• **WHAT THE TASK ASKS**: Apart from the pictures, everything in the lines below must be printed exactly.

• **EXERCISE DATA**:
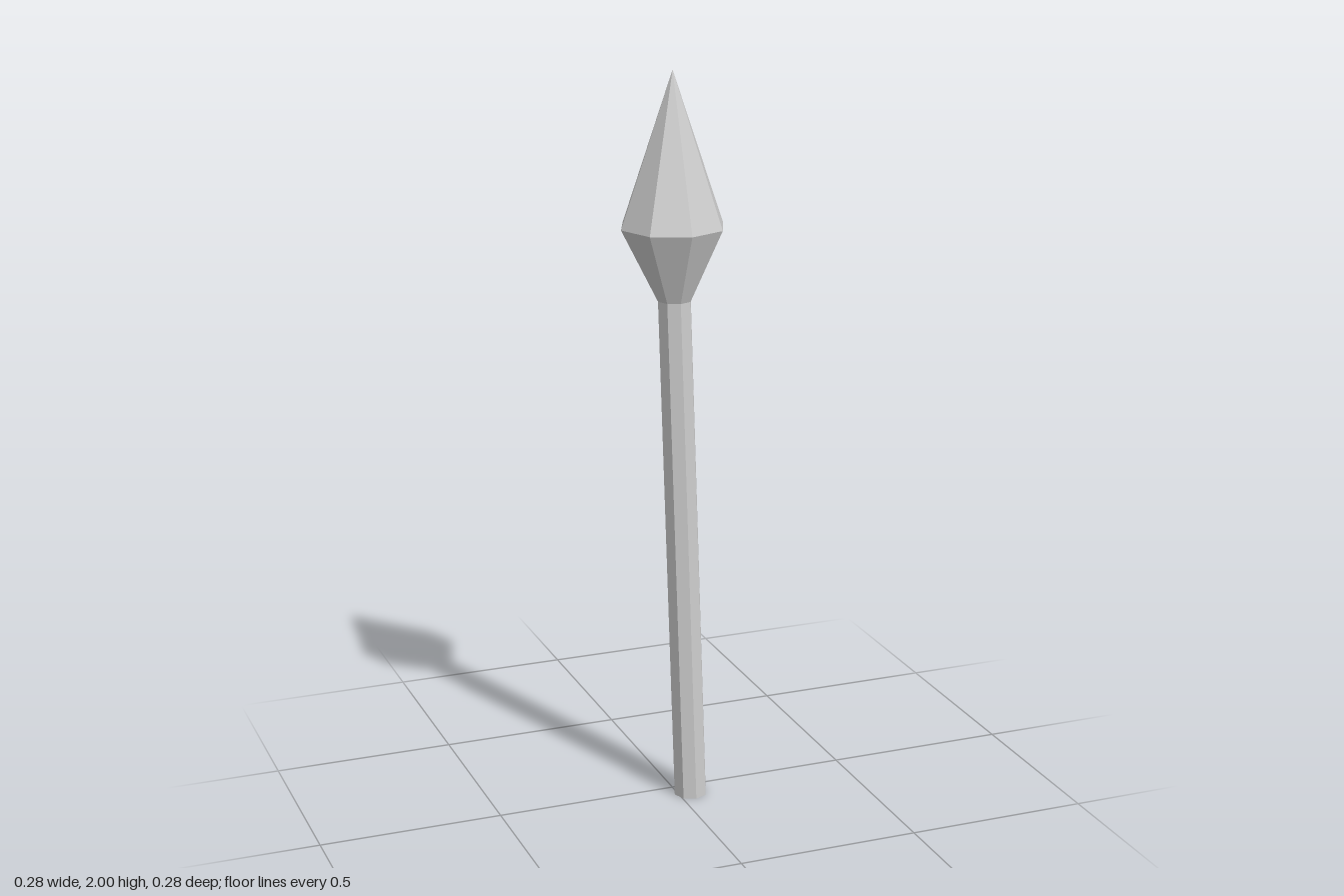
import * as THREE from 'three';

const SIDES = 8;
const material = new THREE.MeshStandardMaterial({ color: 0xcccccc, flatShading: true });

// Cross-sections from foot to tip; the axis leans slightly
const foot = { x: 0.035, y: 0, z: 0.047, r: 0.046 };
const neck = { x: 0, y: 1.399, z: 0.015, r: 0.046 };
const shoulder = { x: 0, y: 1.593, z: 0, r: 0.142 };
const tip = { x: 0.002, y: 2, z: -0.004, r: 0 };

// Octagonal segment between two sections, sheared so both ends stay level
function segment(name, a, b, open) {
  const height = b.y - a.y;
  const geometry = new THREE.CylinderGeometry(b.r, a.r, height, SIDES, 1, open);
  geometry.applyMatrix4(new THREE.Matrix4().set(
    1, (b.x - a.x) / height, 0, (a.x + b.x) / 2,
    0, 1, 0, (a.y + b.y) / 2,
    0, (b.z - a.z) / height, 1, (a.z + b.z) / 2,
    0, 0, 0, 1,
  ));
  geometry.computeVertexNormals();
  const mesh = new THREE.Mesh(geometry, material);
  mesh.name = name;
  return mesh;
}

export function createModel() {
  const spear = new THREE.Group();
  spear.name = 'spear';

  const head = new THREE.Group();
  head.name = 'spearhead';
  head.add(
    segment('headBase', neck, shoulder, true),
    segment('headPoint', shoulder, tip, true),
  );

  spear.add(segment('shaft', foot, neck, false), head);
  return spear;
}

• **ANSWER TO THE EXERCISE**:
import * as THREE from 'three';

const SIDES = 8;
const material = new THREE.MeshStandardMaterial({ color: 0xcccccc, flatShading: true });

// Cross-sections from foot to tip; the axis leans slightly
const foot = { x: 0.035, y: 0, z: 0.047, r: 0.046 };
const neck = { x: 0, y: 1.399, z: 0.015, r: 0.046 };
const shoulder = { x: 0, y: 1.593, z: 0, r: 0.142 };
const tip = { x: 0.002, y: 2, z: -0.004, r: 0 };

// Octagonal segment between two sections, sheared so both ends stay level
function segment(name, a, b, open) {
  const height = b.y - a.y;
  const geometry = new THREE.CylinderGeometry(b.r, a.r, height, SIDES, 1, open);
  geometry.applyMatrix4(new THREE.Matrix4().set(
    1, (b.x - a.x) / height, 0, (a.x + b.x) / 2,
    0, 1, 0, (a.y + b.y) / 2,
    0, (b.z - a.z) / height, 1, (a.z + b.z) / 2,
    0, 0, 0, 1,
  ));
  geometry.computeVertexNormals();
  const mesh = new THREE.Mesh(geometry, material);
  mesh.name = name;
  return mesh;
}

export function createModel() {
  const spear = new THREE.Group();
  spear.name = 'spear';

  const head = new THREE.Group();
  head.name = 'spearhead';
  head.add(
    segment('headBase', neck, shoulder, true),
    segment('headPoint', shoulder, tip, true),
  );

  spear.add(segment('shaft', foot, neck, false), head);
  return spear;
}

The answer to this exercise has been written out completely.